Please return each of the entries exactly, minus their pictures.

(Beginning of Recorded data)

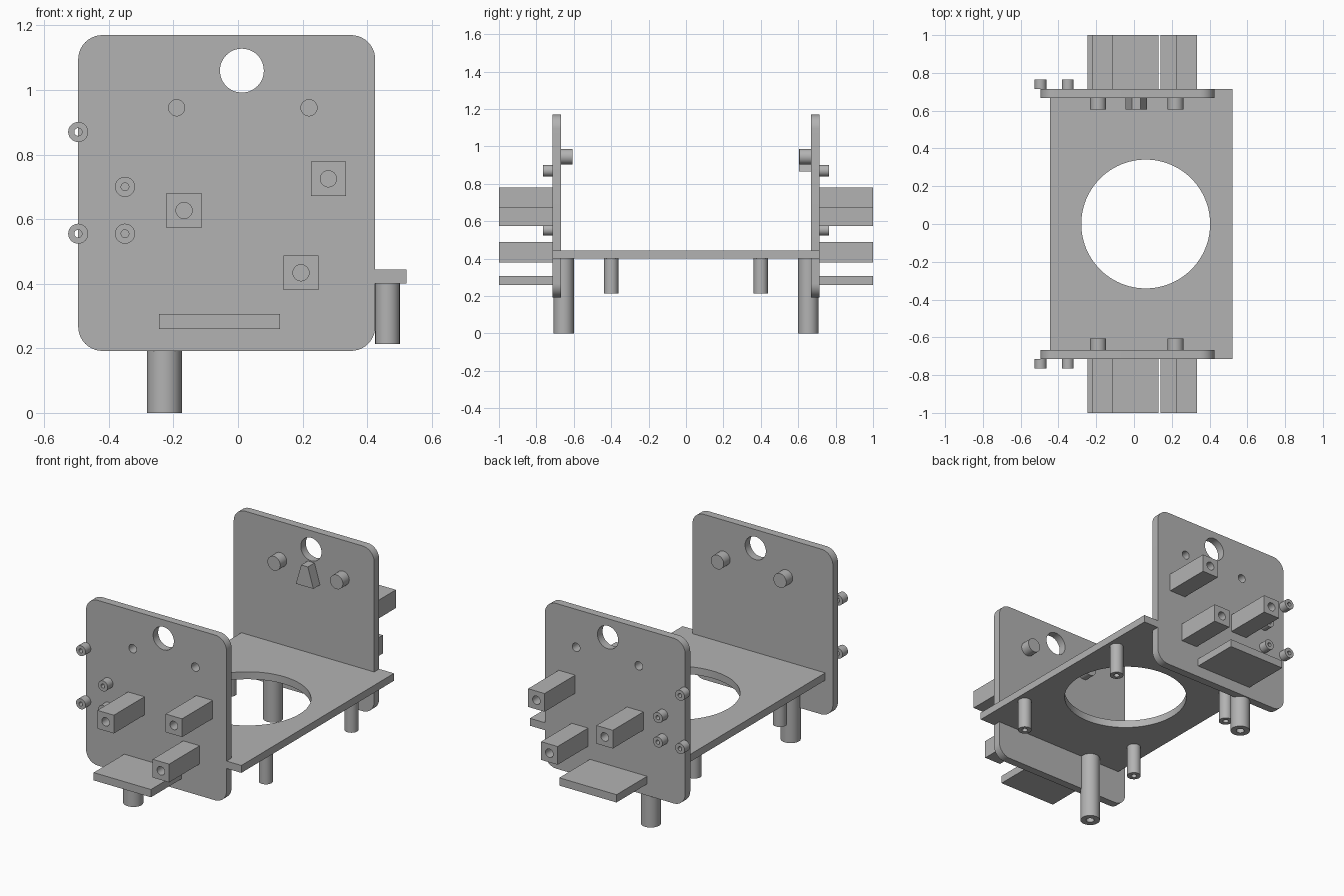
import bpy, bmesh, math
from mathutils import Matrix, Vector

cube = bpy.data.objects.get("Cube")
if cube:
    bpy.data.objects.remove(cube, do_unlink=True)

grey = bpy.data.materials.new("plain grey")
grey.use_nodes = True
grey.diffuse_color = (0.45, 0.45, 0.45, 1)
grey.node_tree.nodes["Principled BSDF"].inputs["Base Color"].default_value = grey.diffuse_color


def finish(name, bm):
    bmesh.ops.recalc_face_normals(bm, faces=bm.faces)
    mesh = bpy.data.meshes.new(name)
    bm.to_mesh(mesh)
    bm.free()
    mesh.materials.append(grey)
    obj = bpy.data.objects.new(name, mesh)
    bpy.context.collection.objects.link(obj)
    return obj


def prism(name, outline, start, end, axis="Y"):
    """Extrude a flat outline: (x, z) along Y, or (x, y) along Z."""
    bm = bmesh.new()
    place = (lambda a, b: (a, start, b)) if axis == "Y" else (lambda a, b: (a, b, start))
    face = bm.faces.new([bm.verts.new(place(a, b)) for a, b in outline])
    ext = bmesh.ops.extrude_face_region(bm, geom=[face])
    move = Vector((0, end - start, 0)) if axis == "Y" else Vector((0, 0, end - start))
    bmesh.ops.translate(bm, vec=move, verts=[v for v in ext["geom"] if isinstance(v, bmesh.types.BMVert)])
    return finish(name, bm)


def circle(a, b, r, n=48):
    return [(a + r * math.cos(math.tau * i / n), b + r * math.sin(math.tau * i / n)) for i in range(n)]


def rect(a0, a1, b0, b1):
    return [(a0, b0), (a1, b0), (a1, b1), (a0, b1)]


def rounded(a0, a1, b0, b1, r, n=10):
    corners = [(a1 - r, b1 - r), (a0 + r, b1 - r), (a0 + r, b0 + r), (a1 - r, b0 + r)]
    return [(ca + r * math.cos(t), cb + r * math.sin(t))
            for k, (ca, cb) in enumerate(corners)
            for t in [(k + i / n) * math.pi / 2 for i in range(n + 1)]]


def activate(obj):
    bpy.ops.object.select_all(action="DESELECT")
    obj.select_set(True)
    bpy.context.view_layer.objects.active = obj


def cut(obj, *holes):
    for hole in holes:
        hole.hide_render = True
        mod = obj.modifiers.new("hole", "BOOLEAN")
        mod.operation, mod.solver, mod.object = "DIFFERENCE", "EXACT", hole
        activate(obj)
        bpy.ops.object.modifier_apply(modifier=mod.name)
        bpy.data.objects.remove(hole, do_unlink=True)
    return obj


HOLE_X, PEG_Z = 0.012, 0.945
INNER, OUTER = 0.667, 0.714
PEGS = [-0.19, 0.22]
POSTS = [(-0.495, 0.87), (-0.495, 0.555), (-0.35, 0.70), (-0.35, 0.555)]
BLOCKS = [(0.28, 0.725), (-0.167, 0.627), (0.195, 0.434)]

# Base deck with side lip and large round opening
deck = rect(-0.445, 0.425, -INNER, INNER)
deck[1:3] = [(0.425, -INNER), (0.425, -OUTER), (0.522, -OUTER),
             (0.522, OUTER), (0.425, OUTER), (0.425, INNER)]
cut(prism("base_deck", deck, 0.4, 0.444, "Z"),
    prism("cutter", circle(0.062, 0, 0.341, 96), 0.3, 0.6, "Z"))

for s, side in ((-1, "front"), (1, "back")):
    # Upright plate with round window and peg holes
    plate = prism(side + "_plate", rounded(-0.495, 0.425, 0.192, 1.17, 0.075), s * INNER, s * OUTER)
    cut(plate, prism("cutter", circle(HOLE_X, 1.06, 0.068), s * 0.6, s * 0.8),
        *[prism("cutter", circle(x, PEG_Z, 0.025), s * 0.6, s * 0.8) for x in PEGS])

    # Hollow pegs on the inner face
    for x in PEGS:
        cut(prism(side + "_peg", circle(x, PEG_Z, 0.042), s * 0.607, s * INNER),
            prism("cutter", circle(x, PEG_Z, 0.025), s * 0.63, s * 0.8))

    # Small tubular posts on the outer face
    for x, z in POSTS:
        cut(prism(side + "_post", circle(x, z, 0.031, 32), s * OUTER, s * 0.764),
            prism("cutter", circle(x, z, 0.012, 24), s * 0.6, s * 0.9))

    # Square standoff blocks with a bored end
    for x, z in BLOCKS:
        h = 0.054
        cut(prism(side + "_block", rect(x - h, x + h, z - h, z + h), s * OUTER, s),
            prism("cutter", circle(x, z, 0.025), s * 0.85, s * 1.1))

    # Flat shelf
    prism(side + "_shelf", rect(-0.245, 0.13, 0.26, 0.306), s * OUTER, s)

    # Long leg and two short legs, bored from below
    for x, y, r, z in ((-0.228, 0.654, 0.054, 0), (0.463, 0.4, 0.038, 0.214), (-0.335, 0.4, 0.038, 0.214)):
        cut(prism(side + "_leg", circle(x, s * y, r), z, 0.4, "Z"),
            prism("cutter", circle(x, s * y, r * 0.42, 32), z - 0.1, z + 0.12, "Z"))

# Tapered key on the back plate's inner face
prism("tapered_key", [(-0.045, 0.865), (0.07, 0.865), (0.034, 0.985), (-0.01, 0.985)], 0.605, INNER)

for obj in bpy.context.collection.objects:
    if obj.type == "MESH" and obj.data.materials and obj.data.materials[0] == grey:
        activate(obj)
        bpy.ops.object.shade_smooth_by_angle(angle=math.radians(30))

(End of Recorded data)

> _Solution to this problem_:
import bpy, bmesh, math
from mathutils import Matrix, Vector

cube = bpy.data.objects.get("Cube")
if cube:
    bpy.data.objects.remove(cube, do_unlink=True)

grey = bpy.data.materials.new("plain grey")
grey.use_nodes = True
grey.diffuse_color = (0.45, 0.45, 0.45, 1)
grey.node_tree.nodes["Principled BSDF"].inputs["Base Color"].default_value = grey.diffuse_color


def finish(name, bm):
    bmesh.ops.recalc_face_normals(bm, faces=bm.faces)
    mesh = bpy.data.meshes.new(name)
    bm.to_mesh(mesh)
    bm.free()
    mesh.materials.append(grey)
    obj = bpy.data.objects.new(name, mesh)
    bpy.context.collection.objects.link(obj)
    return obj


def prism(name, outline, start, end, axis="Y"):
    """Extrude a flat outline: (x, z) along Y, or (x, y) along Z."""
    bm = bmesh.new()
    place = (lambda a, b: (a, start, b)) if axis == "Y" else (lambda a, b: (a, b, start))
    face = bm.faces.new([bm.verts.new(place(a, b)) for a, b in outline])
    ext = bmesh.ops.extrude_face_region(bm, geom=[face])
    move = Vector((0, end - start, 0)) if axis == "Y" else Vector((0, 0, end - start))
    bmesh.ops.translate(bm, vec=move, verts=[v for v in ext["geom"] if isinstance(v, bmesh.types.BMVert)])
    return finish(name, bm)


def circle(a, b, r, n=48):
    return [(a + r * math.cos(math.tau * i / n), b + r * math.sin(math.tau * i / n)) for i in range(n)]


def rect(a0, a1, b0, b1):
    return [(a0, b0), (a1, b0), (a1, b1), (a0, b1)]


def rounded(a0, a1, b0, b1, r, n=10):
    corners = [(a1 - r, b1 - r), (a0 + r, b1 - r), (a0 + r, b0 + r), (a1 - r, b0 + r)]
    return [(ca + r * math.cos(t), cb + r * math.sin(t))
            for k, (ca, cb) in enumerate(corners)
            for t in [(k + i / n) * math.pi / 2 for i in range(n + 1)]]


def activate(obj):
    bpy.ops.object.select_all(action="DESELECT")
    obj.select_set(True)
    bpy.context.view_layer.objects.active = obj


def cut(obj, *holes):
    for hole in holes:
        hole.hide_render = True
        mod = obj.modifiers.new("hole", "BOOLEAN")
        mod.operation, mod.solver, mod.object = "DIFFERENCE", "EXACT", hole
        activate(obj)
        bpy.ops.object.modifier_apply(modifier=mod.name)
        bpy.data.objects.remove(hole, do_unlink=True)
    return obj


HOLE_X, PEG_Z = 0.012, 0.945
INNER, OUTER = 0.667, 0.714
PEGS = [-0.19, 0.22]
POSTS = [(-0.495, 0.87), (-0.495, 0.555), (-0.35, 0.70), (-0.35, 0.555)]
BLOCKS = [(0.28, 0.725), (-0.167, 0.627), (0.195, 0.434)]

# Base deck with side lip and large round opening
deck = rect(-0.445, 0.425, -INNER, INNER)
deck[1:3] = [(0.425, -INNER), (0.425, -OUTER), (0.522, -OUTER),
             (0.522, OUTER), (0.425, OUTER), (0.425, INNER)]
cut(prism("base_deck", deck, 0.4, 0.444, "Z"),
    prism("cutter", circle(0.062, 0, 0.341, 96), 0.3, 0.6, "Z"))

for s, side in ((-1, "front"), (1, "back")):
    # Upright plate with round window and peg holes
    plate = prism(side + "_plate", rounded(-0.495, 0.425, 0.192, 1.17, 0.075), s * INNER, s * OUTER)
    cut(plate, prism("cutter", circle(HOLE_X, 1.06, 0.068), s * 0.6, s * 0.8),
        *[prism("cutter", circle(x, PEG_Z, 0.025), s * 0.6, s * 0.8) for x in PEGS])

    # Hollow pegs on the inner face
    for x in PEGS:
        cut(prism(side + "_peg", circle(x, PEG_Z, 0.042), s * 0.607, s * INNER),
            prism("cutter", circle(x, PEG_Z, 0.025), s * 0.63, s * 0.8))

    # Small tubular posts on the outer face
    for x, z in POSTS:
        cut(prism(side + "_post", circle(x, z, 0.031, 32), s * OUTER, s * 0.764),
            prism("cutter", circle(x, z, 0.012, 24), s * 0.6, s * 0.9))

    # Square standoff blocks with a bored end
    for x, z in BLOCKS:
        h = 0.054
        cut(prism(side + "_block", rect(x - h, x + h, z - h, z + h), s * OUTER, s),
            prism("cutter", circle(x, z, 0.025), s * 0.85, s * 1.1))

    # Flat shelf
    prism(side + "_shelf", rect(-0.245, 0.13, 0.26, 0.306), s * OUTER, s)

    # Long leg and two short legs, bored from below
    for x, y, r, z in ((-0.228, 0.654, 0.054, 0), (0.463, 0.4, 0.038, 0.214), (-0.335, 0.4, 0.038, 0.214)):
        cut(prism(side + "_leg", circle(x, s * y, r), z, 0.4, "Z"),
            prism("cutter", circle(x, s * y, r * 0.42, 32), z - 0.1, z + 0.12, "Z"))

# Tapered key on the back plate's inner face
prism("tapered_key", [(-0.045, 0.865), (0.07, 0.865), (0.034, 0.985), (-0.01, 0.985)], 0.605, INNER)

for obj in bpy.context.collection.objects:
    if obj.type == "MESH" and obj.data.materials and obj.data.materials[0] == grey:
        activate(obj)
        bpy.ops.object.shade_smooth_by_angle(angle=math.radians(30))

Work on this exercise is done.